● AIM OF THE TASK
Only the line containing "# Label and its white stripe" and the lines after it, through the end of the data below, are to be returned, each exactly as it stands.

--- INFORMATION SUPPLIED Enclosed Below ---

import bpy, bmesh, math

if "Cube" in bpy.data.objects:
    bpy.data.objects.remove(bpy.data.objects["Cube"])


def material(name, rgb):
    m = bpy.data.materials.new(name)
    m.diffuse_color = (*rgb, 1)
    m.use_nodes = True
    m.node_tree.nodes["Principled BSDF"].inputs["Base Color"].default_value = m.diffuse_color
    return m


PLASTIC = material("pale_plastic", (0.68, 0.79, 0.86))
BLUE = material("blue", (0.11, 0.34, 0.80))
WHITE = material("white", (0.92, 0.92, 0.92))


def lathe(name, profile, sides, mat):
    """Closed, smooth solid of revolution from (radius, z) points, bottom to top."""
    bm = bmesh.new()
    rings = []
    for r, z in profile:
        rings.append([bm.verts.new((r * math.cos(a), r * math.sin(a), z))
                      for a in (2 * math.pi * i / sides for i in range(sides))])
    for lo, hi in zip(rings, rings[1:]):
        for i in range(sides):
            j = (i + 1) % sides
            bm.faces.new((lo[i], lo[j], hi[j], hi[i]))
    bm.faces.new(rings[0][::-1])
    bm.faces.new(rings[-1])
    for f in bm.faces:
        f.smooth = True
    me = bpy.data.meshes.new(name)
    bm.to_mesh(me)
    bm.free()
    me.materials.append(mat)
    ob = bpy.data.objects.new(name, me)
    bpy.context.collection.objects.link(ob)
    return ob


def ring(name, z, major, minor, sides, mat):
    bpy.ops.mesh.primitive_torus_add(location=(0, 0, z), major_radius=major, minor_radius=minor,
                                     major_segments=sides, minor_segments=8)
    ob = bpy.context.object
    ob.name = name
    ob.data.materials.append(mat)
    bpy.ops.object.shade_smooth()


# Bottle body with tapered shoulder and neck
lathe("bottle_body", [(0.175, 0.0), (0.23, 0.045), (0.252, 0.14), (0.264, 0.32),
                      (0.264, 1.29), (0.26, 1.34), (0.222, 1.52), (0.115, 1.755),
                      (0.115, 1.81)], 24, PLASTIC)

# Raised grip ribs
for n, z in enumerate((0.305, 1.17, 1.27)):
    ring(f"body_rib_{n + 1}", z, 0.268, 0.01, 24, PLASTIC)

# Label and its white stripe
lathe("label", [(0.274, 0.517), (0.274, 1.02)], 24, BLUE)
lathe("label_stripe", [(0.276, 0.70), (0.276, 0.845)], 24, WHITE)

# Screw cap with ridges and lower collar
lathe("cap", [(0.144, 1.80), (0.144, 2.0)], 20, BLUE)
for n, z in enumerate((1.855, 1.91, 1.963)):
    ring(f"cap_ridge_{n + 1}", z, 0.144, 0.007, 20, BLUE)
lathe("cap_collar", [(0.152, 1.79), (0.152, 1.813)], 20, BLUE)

--- End of Enclosed INFORMATION SUPPLIED ---

● SOLUTION BELOW
# Label and its white stripe
lathe("label", [(0.274, 0.517), (0.274, 1.02)], 24, BLUE)
lathe("label_stripe", [(0.276, 0.70), (0.276, 0.845)], 24, WHITE)

# Screw cap with ridges and lower collar
lathe("cap", [(0.144, 1.80), (0.144, 2.0)], 20, BLUE)
for n, z in enumerate((1.855, 1.91, 1.963)):
    ring(f"cap_ridge_{n + 1}", z, 0.144, 0.007, 20, BLUE)
lathe("cap_collar", [(0.152, 1.79), (0.152, 1.813)], 20, BLUE)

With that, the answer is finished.